● **EXTRACTED DATA**:
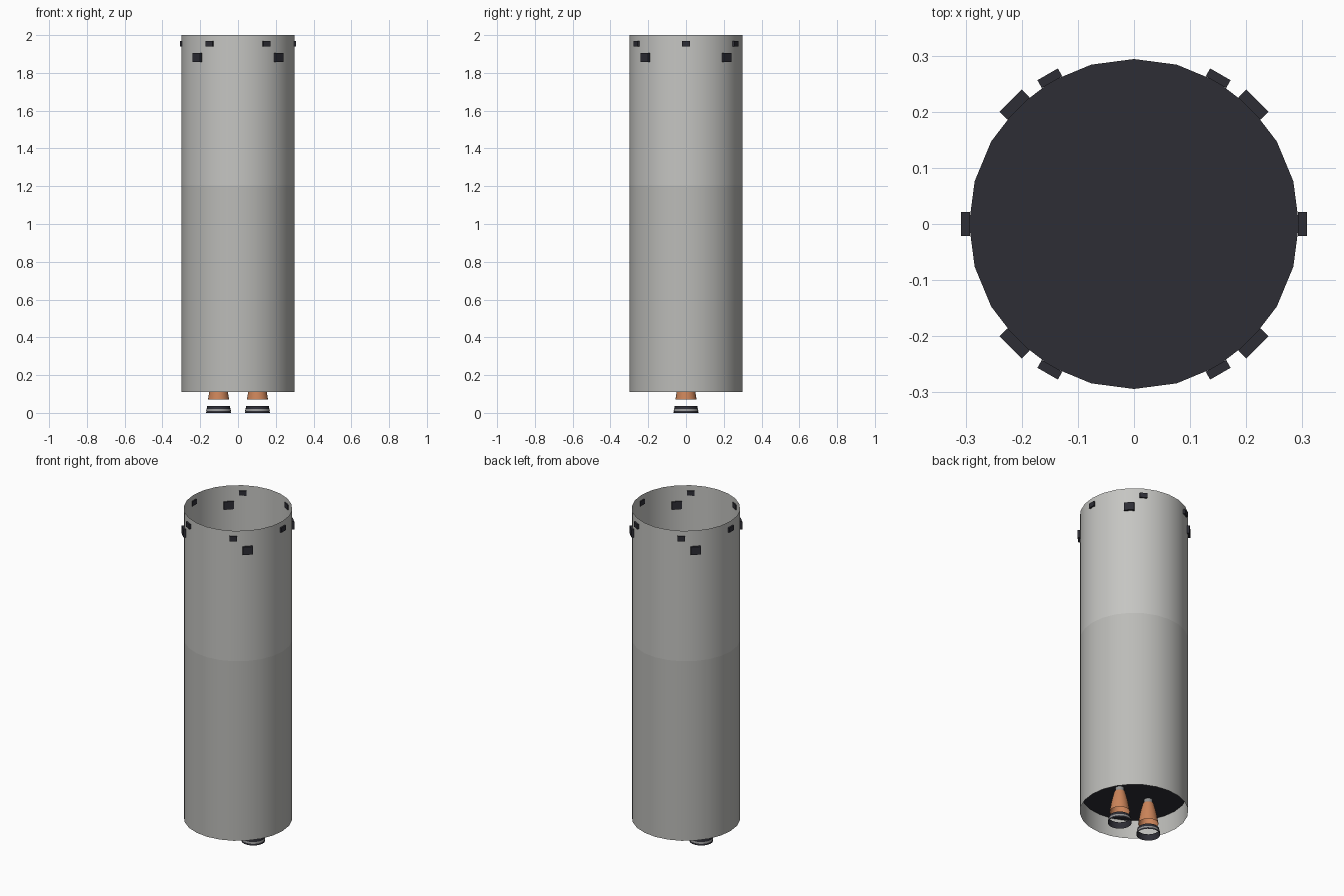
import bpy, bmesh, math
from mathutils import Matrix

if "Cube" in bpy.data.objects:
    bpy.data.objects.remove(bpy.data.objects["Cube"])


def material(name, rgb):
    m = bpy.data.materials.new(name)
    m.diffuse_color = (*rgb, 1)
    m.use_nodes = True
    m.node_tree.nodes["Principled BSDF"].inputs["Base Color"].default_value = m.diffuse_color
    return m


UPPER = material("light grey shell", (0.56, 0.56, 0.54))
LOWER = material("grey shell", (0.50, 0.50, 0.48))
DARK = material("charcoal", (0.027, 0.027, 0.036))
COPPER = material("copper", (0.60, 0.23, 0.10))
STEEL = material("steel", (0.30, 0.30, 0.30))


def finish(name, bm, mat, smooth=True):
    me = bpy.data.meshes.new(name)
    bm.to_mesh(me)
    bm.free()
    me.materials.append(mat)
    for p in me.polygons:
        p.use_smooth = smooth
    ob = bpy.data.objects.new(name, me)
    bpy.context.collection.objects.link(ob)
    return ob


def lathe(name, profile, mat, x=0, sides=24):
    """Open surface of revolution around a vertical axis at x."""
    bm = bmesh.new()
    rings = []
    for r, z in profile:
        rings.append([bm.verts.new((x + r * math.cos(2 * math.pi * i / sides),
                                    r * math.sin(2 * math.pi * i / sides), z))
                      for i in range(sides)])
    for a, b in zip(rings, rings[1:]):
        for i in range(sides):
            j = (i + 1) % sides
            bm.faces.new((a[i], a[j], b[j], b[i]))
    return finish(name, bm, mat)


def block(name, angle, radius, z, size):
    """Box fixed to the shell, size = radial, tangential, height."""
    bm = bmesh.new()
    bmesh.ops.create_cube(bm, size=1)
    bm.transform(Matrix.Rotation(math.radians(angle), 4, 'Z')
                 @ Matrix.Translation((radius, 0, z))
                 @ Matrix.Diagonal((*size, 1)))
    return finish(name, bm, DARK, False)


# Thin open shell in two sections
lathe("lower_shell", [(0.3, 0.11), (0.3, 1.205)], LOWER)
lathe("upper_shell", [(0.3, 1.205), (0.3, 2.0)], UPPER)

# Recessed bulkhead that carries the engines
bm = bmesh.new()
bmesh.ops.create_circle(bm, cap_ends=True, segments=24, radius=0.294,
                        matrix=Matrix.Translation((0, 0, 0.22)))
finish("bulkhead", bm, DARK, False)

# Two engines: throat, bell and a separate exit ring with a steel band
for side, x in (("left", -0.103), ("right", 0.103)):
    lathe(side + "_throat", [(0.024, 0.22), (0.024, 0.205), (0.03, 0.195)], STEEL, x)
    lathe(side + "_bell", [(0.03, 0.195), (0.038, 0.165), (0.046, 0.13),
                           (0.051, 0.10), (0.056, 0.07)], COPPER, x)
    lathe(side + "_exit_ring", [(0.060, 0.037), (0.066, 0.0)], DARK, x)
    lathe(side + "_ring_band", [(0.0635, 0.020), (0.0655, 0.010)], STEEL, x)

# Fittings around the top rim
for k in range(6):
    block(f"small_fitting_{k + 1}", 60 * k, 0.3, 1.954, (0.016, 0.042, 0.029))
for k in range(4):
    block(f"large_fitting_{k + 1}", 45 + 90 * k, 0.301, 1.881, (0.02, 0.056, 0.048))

● **PROBLEM STATEMENT**: State how many lines of the material above contain the word "sides". Say nothing else.

● **FINISHED TASK**: 6